The head-spinning piece by state historian laureate Patrick Conley (“Remembering RI’s overlooked Olympian,” Aug. 5) should win a medal for logical long jump. With no effort he pivots in one brief paragraph from the approach, an appreciation of a 1912 Olympic track medalist, to a ridiculous leap in which George Washington is in an airplane – his point being to scorn those of us who think the Founders might have done more to bring American freedoms to the enslaved people that enriched them.
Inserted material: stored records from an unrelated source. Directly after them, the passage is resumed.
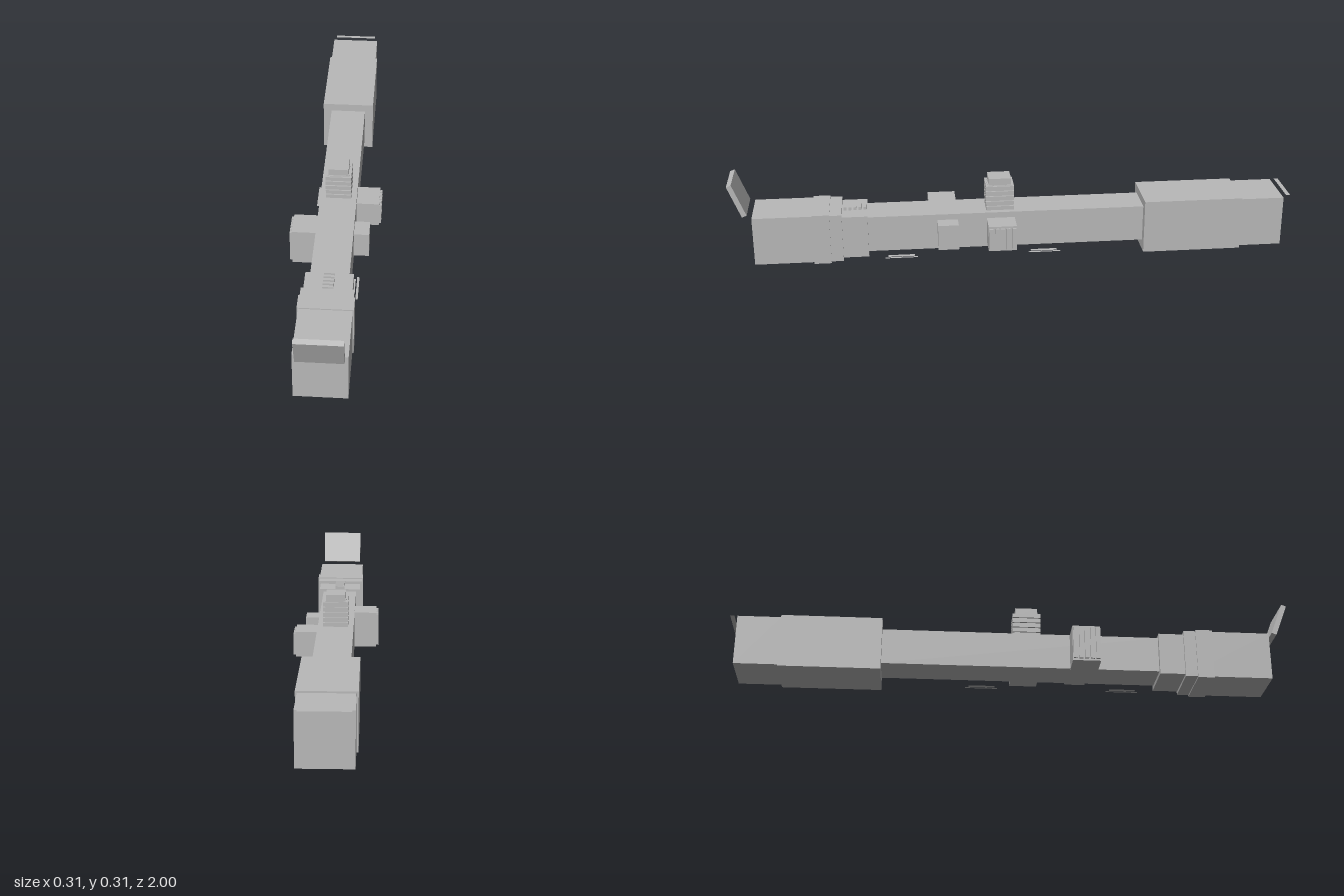
import * as THREE from 'three';

const grey = new THREE.MeshStandardMaterial({ color: 0xb8b8b8, side: THREE.DoubleSide });
grey.name = 'plain grey';

export function createModel() {
  const model = new THREE.Group();
  model.name = 'sightingScope';

  // Box given by its min and max on each axis
  const box = (name, [x0, x1], [y0, y1], [z0, z1]) => {
    const m = new THREE.Mesh(new THREE.BoxGeometry(x1 - x0, y1 - y0, z1 - z0), grey);
    m.position.set((x0 + x1) / 2, (y0 + y1) / 2, (z0 + z1) / 2);
    m.name = name;
    model.add(m);
    return m;
  };
  // Horizontal sheet
  const sheet = (name, [x0, x1], y, [z0, z1]) => {
    const m = new THREE.Mesh(new THREE.PlaneGeometry(x1 - x0, z1 - z0), grey);
    m.rotation.x = -Math.PI / 2;
    m.position.set((x0 + x1) / 2, y, (z0 + z1) / 2);
    m.name = name;
    model.add(m);
  };

  // Tube and end housings
  box('mainTube', [-0.065, 0.065], [0.035, 0.166], [-0.47, 0.53]);
  box('largeHousing', [-0.096, 0.096], [0, 0.195], [-0.82, -0.465]);
  box('largeEnd', [-0.09, 0.09], [0.007, 0.189], [-0.973, -0.82]);
  box('eyepiece', [-0.087, 0.087], [0.011, 0.187], [0.612, 0.923]);
  box('eyepieceBand', [-0.091, 0.091], [0.006, 0.191], [0.655, 0.715]);
  box('zoomRing', [-0.08, 0.08], [0.021, 0.176], [0.522, 0.612]);

  // Grip ribs on the zoom ring
  for (let i = 0; i < 5; i++) {
    const z = 0.526 + i * 0.0175;
    box('zoomRib', [-0.018, 0.018], [0.17, 0.187], [z, z + 0.01]);
  }

  // Top turret with horizontal grip layers
  box('topTurretCore', [-0.039, 0.039], [0.16, 0.258], [0.006, 0.094]);
  for (let i = 0; i < 5; i++) {
    const y = 0.165 + i * 0.019;
    box('topTurretRib', [-0.045, 0.045], [y, y + 0.015], [0, 0.1]);
  }
  box('topTurretCap', [-0.035, 0.035], [0.25, 0.282], [0.01, 0.09]);

  // Side turrets with upright ribs on the outer face
  const sideTurret = (name, side, reach, y0, y1, z0, z1, ribs) => {
    const span = (a, b) => (side > 0 ? [a, b] : [-b, -a]);
    box(name, span(0.06, reach), [y0, y1], [z0, z1]);
    const pitch = (z1 - z0) / ribs;
    for (let i = 0; i < ribs; i++) {
      const z = z0 + pitch * (i + 0.15);
      box(name + 'Rib', span(reach - 0.004, reach + 0.008), [y0 + 0.007, y1 - 0.007], [z, z + pitch * 0.7]);
    }
  };
  sideTurret('leftTurret', 1, 0.145, 0.052, 0.145, 0, 0.1, 5);
  sideTurret('rightTurret', -1, 0.147, 0.032, 0.165, 0.203, 0.302, 5);
  box('leftKnob', [0.06, 0.118], [0.052, 0.145], [0.203, 0.276]);

  // Thin mount strips beneath the tube
  for (const z of [-0.105, 0.407]) {
    for (const s of [-1, 1]) {
      const span = (a, b) => (s > 0 ? [a, b] : [-b, -a]);
      sheet('mountFlange', span(0.082, 0.09), 0.015, [z - 0.058, z + 0.058]);
      sheet('mountStrip', span(0.064, 0.078), 0.015, [z - 0.047, z + 0.047]);
    }
  }

  // Open flip covers
  const cover = box('eyepieceCover', [-0.076, 0.076], [0.188, 0.312], [0.959, 0.977]);
  cover.position.set(0.001, 0.251, 0.97);
  cover.rotation.x = Math.atan2(0.045, 0.115);
  sheet('largeEndCover', [-0.08, 0.08], 0.194, [-1, -0.985]);

  return model;
}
Conley is correct, along with many historians, in pointing out that moral sensitivities were different hundreds of years ago. But true Americans are rebels (Go SK!) and some keep pushing the arc of the moral universe toward justice. I’m grateful to the Founders for all their truly awesome accomplishments but differ with Mr. Conley when he essentially says “That’s life” about our country’s original sin.
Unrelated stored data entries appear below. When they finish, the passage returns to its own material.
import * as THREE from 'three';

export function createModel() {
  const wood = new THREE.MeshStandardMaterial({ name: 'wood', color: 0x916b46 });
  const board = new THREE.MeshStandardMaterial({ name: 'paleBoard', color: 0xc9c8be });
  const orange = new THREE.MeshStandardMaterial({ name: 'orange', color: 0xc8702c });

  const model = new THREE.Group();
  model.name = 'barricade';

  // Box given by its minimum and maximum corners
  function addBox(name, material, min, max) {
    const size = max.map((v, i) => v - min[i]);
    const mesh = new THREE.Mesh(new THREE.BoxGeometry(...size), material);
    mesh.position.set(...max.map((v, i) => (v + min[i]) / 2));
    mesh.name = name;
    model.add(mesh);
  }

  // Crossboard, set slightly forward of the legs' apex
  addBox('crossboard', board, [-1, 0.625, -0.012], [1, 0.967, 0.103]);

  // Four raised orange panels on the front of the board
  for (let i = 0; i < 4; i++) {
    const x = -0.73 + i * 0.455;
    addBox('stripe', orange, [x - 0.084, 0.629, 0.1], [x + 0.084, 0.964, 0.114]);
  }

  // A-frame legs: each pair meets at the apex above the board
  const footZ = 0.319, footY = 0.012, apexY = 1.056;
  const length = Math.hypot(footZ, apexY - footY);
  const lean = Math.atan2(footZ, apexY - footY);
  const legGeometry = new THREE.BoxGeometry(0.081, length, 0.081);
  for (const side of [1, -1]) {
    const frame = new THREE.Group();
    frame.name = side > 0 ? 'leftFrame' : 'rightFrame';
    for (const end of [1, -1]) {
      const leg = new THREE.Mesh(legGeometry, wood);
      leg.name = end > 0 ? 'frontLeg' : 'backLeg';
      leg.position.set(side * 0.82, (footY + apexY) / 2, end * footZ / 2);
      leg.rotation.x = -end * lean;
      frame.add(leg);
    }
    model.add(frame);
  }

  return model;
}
And a footnote to Conley’s praise of runner Norman Stephen Taber, “a leading candidate for the title of Rhode Island’s greatest home-grown track star,” don’t forget Ellison “Tarzan” Brown, an icon of the Narragansetts who twice won the Boston Marathon and set a national record in that event.